One of the greatest achievements of the emergence of indie gaming is the sheer diversity of themes, genres, stories and characters that have come with it – and this diversity is slowly spreading to the AAA space. Where games for a long time catered to the power fantasies of gamers and problems were both created and solved with big guns and other deadly weapons, these days there’s much more of a wide range of games that let you run restaurants with a friend, experience giddy romances with a whole bevy of dream daddies, overcome anxiety and impostor syndrome, escape dystopias, or try not to lose your soul working as an immigration officer or the editor in charge of a news network. It is exciting to see developers trying to find ways in which games can say something about topics other than “What happens when you shoot a big monster in the head until it dies?”

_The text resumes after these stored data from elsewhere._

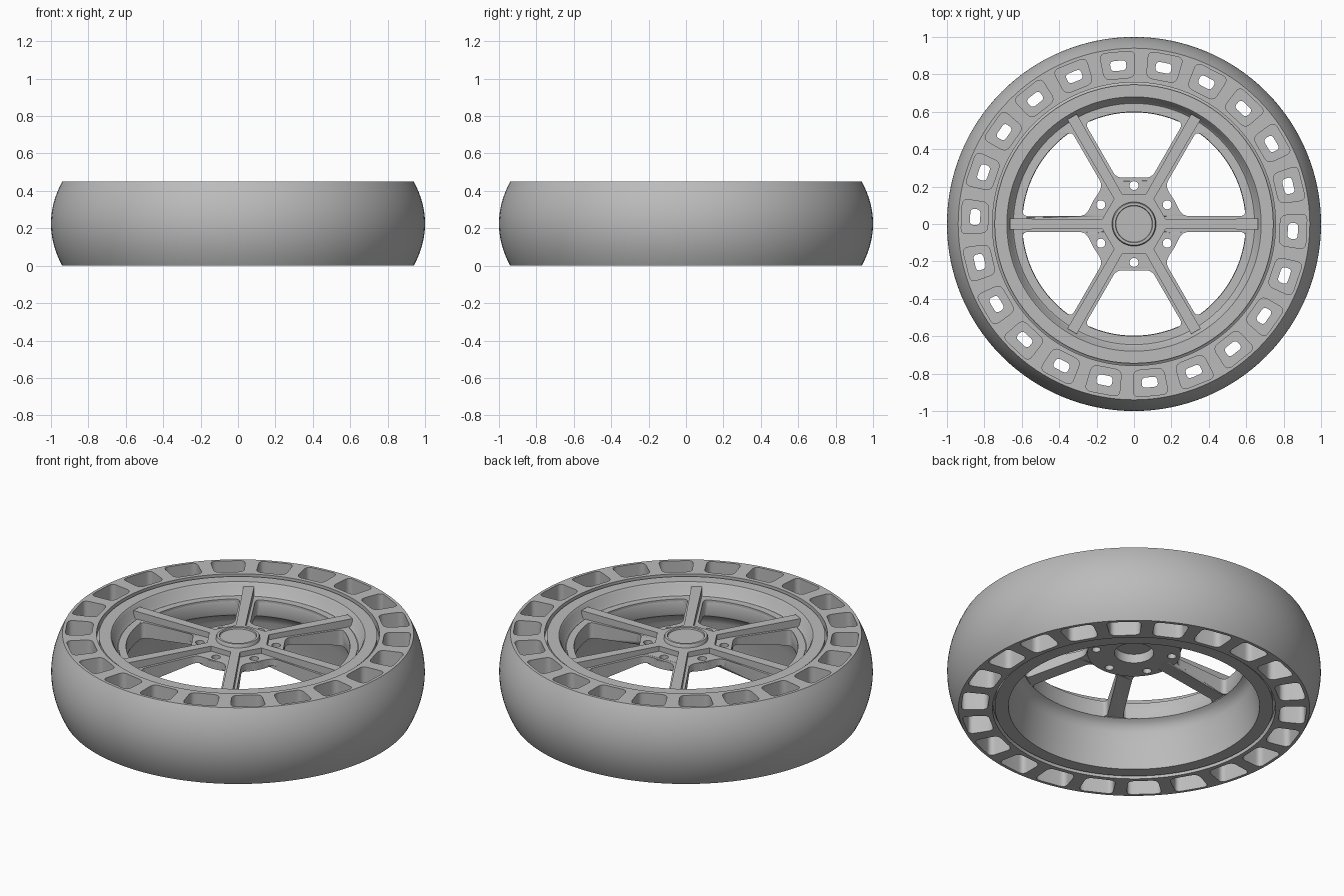
import bpy, bmesh
from math import sin, cos, pi, asin, radians
from mathutils import Vector

if "Cube" in bpy.data.objects:
    bpy.data.objects.remove(bpy.data.objects["Cube"])

grey = bpy.data.materials.new("plain_grey")
grey.use_nodes = True
colour = (0.5, 0.5, 0.5, 1)
grey.diffuse_color = colour
grey.node_tree.nodes["Principled BSDF"].inputs["Base Color"].default_value = colour

SPOKES, POCKETS = 6, 22
POCKET_START = radians(79.3)


def polar(r, a):
    return Vector((r * cos(a), r * sin(a)))


def circle(r, n=128, centre=Vector((0, 0))):
    return [centre + polar(r, 2 * pi * i / n) for i in range(n)]


def rounded(points, radius, steps=6):
    """Round the corners of a closed outline."""
    out = []
    for i, p in enumerate(points):
        a = p + (points[i - 1] - p).normalized() * radius
        b = p + (points[(i + 1) % len(points)] - p).normalized() * radius
        for k in range(steps + 1):
            t = k / steps
            out.append(a * (1 - t) ** 2 + p * 2 * t * (1 - t) + b * t * t)
    return out


def finish(name, mesh):
    ob = bpy.data.objects.new(name, mesh)
    bpy.context.collection.objects.link(ob)
    mesh.materials.clear()
    mesh.materials.append(grey)
    bpy.ops.object.select_all(action='DESELECT')
    ob.select_set(True)
    bpy.context.view_layer.objects.active = ob
    bpy.ops.object.shade_smooth_by_angle(angle=radians(32))
    return ob


def plate(name, outlines, z0, z1, shape=None):
    """Extrude an outline with holes from z0 to z1."""
    cu = bpy.data.curves.new(name, 'CURVE')
    cu.dimensions, cu.fill_mode = '2D', 'BOTH'
    cu.extrude = (z1 - z0) / 2
    for pts in outlines:
        sp = cu.splines.new('POLY')
        sp.points.add(len(pts) - 1)
        for q, p in zip(sp.points, pts):
            q.co = (p.x, p.y, 0, 1)
        sp.use_cyclic_u = True
    tmp = bpy.data.objects.new(name + "_outline", cu)
    bpy.context.collection.objects.link(tmp)
    dg = bpy.context.evaluated_depsgraph_get()
    mesh = bpy.data.meshes.new_from_object(tmp.evaluated_get(dg))
    bpy.data.objects.remove(tmp)
    bm = bmesh.new()
    bm.from_mesh(mesh)
    bmesh.ops.remove_doubles(bm, verts=bm.verts, dist=1e-5)
    for v in bm.verts:
        v.co.z += (z0 + z1) / 2
        if shape:
            shape(v)
    bmesh.ops.recalc_face_normals(bm, faces=bm.faces)
    bm.to_mesh(mesh)
    bm.free()
    return finish(name, mesh)


def lathe(name, profile, n=128):
    """Spin a closed (radius, z) profile about the axle."""
    bm = bmesh.new()
    rings = [[bm.verts.new((*polar(r, 2 * pi * i / n), z)) for i in range(n)]
             for r, z in profile]
    for k, ring in enumerate(rings):
        nxt = rings[(k + 1) % len(rings)]
        for i in range(n):
            j = (i + 1) % n
            bm.faces.new((ring[i], ring[j], nxt[j], nxt[i]))
    bmesh.ops.recalc_face_normals(bm, faces=bm.faces)
    mesh = bpy.data.meshes.new(name)
    bm.to_mesh(mesh)
    bm.free()
    return finish(name, mesh)


def pocket_ring(r0, r1, half, radius):
    """Rounded wedge outlines repeated around the tyre."""
    out = []
    for k in range(POCKETS):
        a = POCKET_START + 2 * pi * k / POCKETS
        out.append(rounded([polar(r0, a - half), polar(r1, a - half),
                            polar(r1, a + half), polar(r0, a + half)], radius))
    return out


# Tyre: curved tread, pocketed side walls and the pierced web between them
tread = [(0.94 + 0.06 * (1 - t * t), 0.225 + 0.225 * t)
         for t in [i / 12 - 1 for i in range(25)]]
lathe("tyre_tread", tread)
plate("tyre_walls", [circle(0.94), circle(0.757)]
      + pocket_ring(0.785, 0.927, 0.102, 0.035), 0, 0.45)
plate("tyre_web", [circle(0.935), circle(0.765)]
      + pocket_ring(0.824, 0.878, 0.05, 0.022), 0.18, 0.27)

# Rim: flanges, barrel and the shelf that carries the spokes
lathe("rim", [
    (0.745, 0.01), (0.745, 0.03), (0.759, 0.04), (0.759, 0.41), (0.745, 0.42),
    (0.745, 0.44), (0.68, 0.44), (0.672, 0.43), (0.655, 0.38), (0.645, 0.37),
    (0.6, 0.365), (0.597, 0.355), (0.597, 0.29), (0.6, 0.28), (0.615, 0.27),
    (0.633, 0.25), (0.644, 0.22), (0.65, 0.17), (0.665, 0.09), (0.672, 0.01)])

# Spoke plate with six windows, deepening towards the rim
bolts = [circle(0.024, 24, polar(0.205, (k + 0.5) * 2 * pi / SPOKES))
         for k in range(SPOKES)]
windows = []
for k in range(SPOKES):
    a = k * 2 * pi / SPOKES
    b = a + 2 * pi / SPOKES
    inner, outer = asin(0.042 / 0.265), asin(0.042 / 0.6)
    arc = [polar(0.6, a + outer + (b - a - 2 * outer) * i / 8) for i in range(9)]
    windows.append(rounded([polar(0.265, b - inner), polar(0.265, a + inner)] + arc, 0.034))


def deepen(v):
    r = v.co.xy.length
    t = min(max((r - 0.27) / 0.33, 0), 1)
    v.co.z -= t * (0.07 if v.co.z < 0.37 else 0.015)


plate("spoke_plate", [circle(0.64), circle(0.108, 64)] + windows + bolts,
      0.35, 0.39, deepen)
plate("hub_flange", [circle(0.25, 96), circle(0.108, 64)] + bolts, 0.34, 0.385)

# Raised ribs along the spokes, joined by a hexagonal hub
star = []
for k in range(SPOKES):
    a = k * 2 * pi / SPOKES
    along, side = polar(1, a), polar(1, a + pi / 2)
    star += [along * 0.17 - side * 0.025, along * 0.662 - side * 0.029,
             along * 0.662 + side * 0.029, along * 0.17 + side * 0.025]
plate("spoke_ribs", [star, circle(0.108, 64)], 0.37, 0.42)

# Hub cap, hollow underneath
lathe("hub_ring", [(0.105, 0.34), (0.118, 0.34), (0.118, 0.432), (0.113, 0.44),
                   (0.1, 0.44), (0.097, 0.432), (0.097, 0.4), (0.105, 0.4)], 64)
plate("hub_cap", [circle(0.1, 64)], 0.39, 0.432)
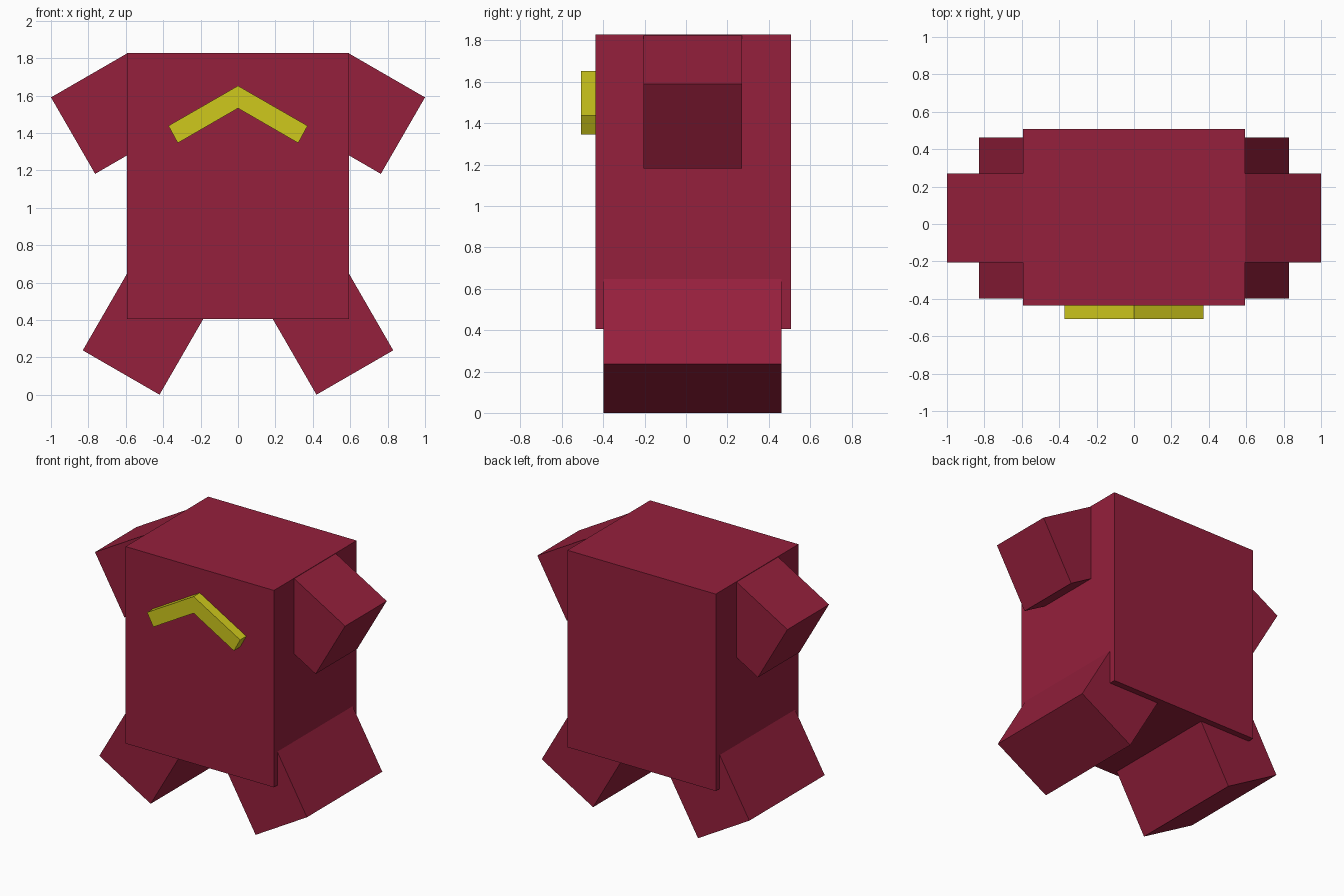
import bpy, bmesh
from math import radians, sin, cos

if "Cube" in bpy.data.objects:
    bpy.data.objects.remove(bpy.data.objects["Cube"])


def material(name, color):
    m = bpy.data.materials.new(name)
    m.diffuse_color = color
    m.use_nodes = True
    m.node_tree.nodes["Principled BSDF"].inputs["Base Color"].default_value = m.diffuse_color
    return m


RED = material("crimson", (0.30, 0.014, 0.045, 1))
YELLOW = material("yellow", (0.62, 0.58, 0.012, 1))


def prism(name, profile, y0, y1, mat):
    """Extrude an x-z outline from y0 to y1."""
    bm = bmesh.new()
    face = bm.faces.new([bm.verts.new((x, y0, z)) for x, z in profile])
    ext = bmesh.ops.extrude_face_region(bm, geom=[face])["geom"]
    bmesh.ops.translate(bm, vec=(0, y1 - y0, 0),
                        verts=[v for v in ext if isinstance(v, bmesh.types.BMVert)])
    bmesh.ops.recalc_face_normals(bm, faces=bm.faces)
    mesh = bpy.data.meshes.new(name)
    bm.to_mesh(mesh)
    bm.free()
    mesh.materials.append(mat)
    obj = bpy.data.objects.new(name, mesh)
    bpy.context.collection.objects.link(obj)
    return obj


def tilted_square(x, z, angle, size, side):
    """Square outline from its top corner, mirrored by side."""
    c, s = cos(radians(angle)) * size, sin(radians(angle)) * size
    pts = [(x, z), (x + c, z - s), (x + c - s, z - s - c), (x - s, z - c)]
    return [(side * px, pz) for px, pz in pts]


# Torso block
prism("torso", [(-0.593, 0.405), (0.593, 0.405), (0.593, 1.828), (-0.593, 1.828)],
      -0.437, 0.507, RED)

for side, label in ((1, "right"), (-1, "left")):
    # Stubby arms sloping down from the top corners
    prism(label + "_arm", tilted_square(0.591, 1.826, 30, 0.472, side), -0.205, 0.27, RED)
    # Legs splayed outward
    prism(label + "_leg", tilted_square(0.593, 0.648, 60, 0.474, side), -0.398, 0.462, RED)

# Chest chevron
prism("chest_chevron", [(0, 1.652), (0.372, 1.438), (0.322, 1.346),
                        (0, 1.532), (-0.322, 1.346), (-0.372, 1.438)],
      -0.507, -0.435, YELLOW)
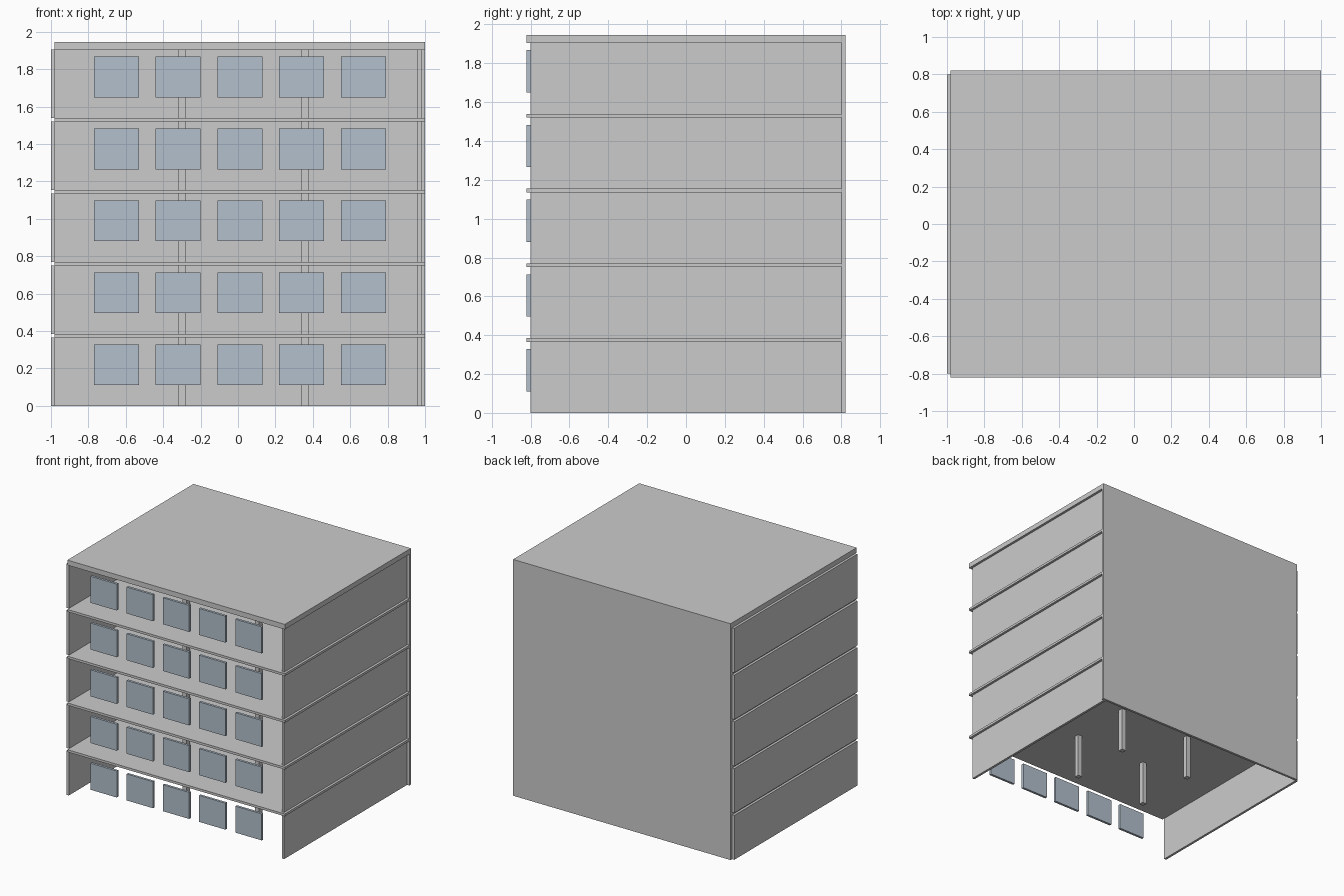
import bpy

cube = bpy.data.objects.get("Cube")
if cube:
    bpy.data.objects.remove(cube, do_unlink=True)


def make_material(name, color):
    mat = bpy.data.materials.new(name)
    mat.use_nodes = True
    mat.diffuse_color = color
    mat.node_tree.nodes["Principled BSDF"].inputs["Base Color"].default_value = color
    return mat


concrete = make_material("concrete grey", (0.6, 0.6, 0.6, 1))
glass = make_material("window blue", (0.45, 0.53, 0.61, 1))


def box(name, x, y, z, mat):
    """Box spanning the given (low, high) ranges."""
    bpy.ops.mesh.primitive_cube_add(size=1)
    obj = bpy.context.object
    obj.name = obj.data.name = name
    spans = (x, y, z)
    for v in obj.data.vertices:
        v.co = [lo if c < 0 else hi for c, (lo, hi) in zip(v.co, spans)]
    obj.data.materials.append(mat)
    return obj


FLOORS = 5
PITCH = 0.3847
WALL_H = 0.3655
T = 0.02            # wall and slab thickness
TOP = 1.945
FRONT, BACK = -0.82, 0.8

# Full-height back wall and thick roof
box("back_wall", (-0.98, 1), (BACK, BACK + T), (0, TOP), concrete)
box("roof", (-0.98, 1), (FRONT, BACK), (FLOORS * PITCH - T, TOP), concrete)

for floor in range(FLOORS):
    z = floor * PITCH
    ceiling = z + WALL_H
    # Floor slab
    if floor:
        box("floor_slab", (-0.98, 1), (FRONT, BACK), (z - PITCH + WALL_H, z), concrete)
    # Side walls
    for name, x in (("right_wall", -1), ("left_wall", 0.96)):
        box(name, (x, x + T), (-0.8, BACK), (z, ceiling), concrete)
    # Four square pillars
    for x in (-0.32, 0.34):
        for y in (-0.267, 0.267):
            box("pillar", (x, x + 2 * T), (y, y + 2 * T), (z, ceiling), concrete)
    # Row of window panes along the front edge
    for i in range(5):
        x = -0.77 + i * 0.33
        box("window", (x, x + 0.24), (FRONT, FRONT + T), (z + 0.111, z + 0.329), glass)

In the November episode of the podcast, Mege and Matt are returning to the island of Utøya to take a look at Paul Greengrass’ filmic take on the massacre. How does Greengrass’ film compare to Erik Poppe’s interpretation (which we discussed last month)? What does it bring to the table? And can it do justice to the events that happened on Utøya on 22 July 2011? We also hear of a near-mythical face-to-face encounter in the Virtual Reality version of Hellblade: Senua’s Sacrifice and of the German documentary The Cleaners, which tells of the content moderators scouring social media for inappropriate content and the price their work exacts.
I remember the sun piercing the clouds, the sound of waves lapping my boat. I remember the feel of Dillion’s skull hanging from my belt. I remember the staked and flayed bodies and the shapes, half-monstrous, half-familiar, lurking in the fog.
Most of all I remember the voices.
What is new, though, is that the world isn’t contained by a rectangle of light in front of me. No, Helheim surrounds me, it envelops me. Hell is wherever I turn.
One of the things that video games can do magnificently is create worlds. These posts are an occasional exploration of games that I love because of where they take me.
In the past, They Create Worlds has mostly featured games that create striking worlds for us to traverse and explore, worlds for the players to inhabit. Hellblade: Senua’s Sacrifice does this too, but it is more concerned with interior worlds, and it brings them to life with an intensity that I’ve not yet seen in games.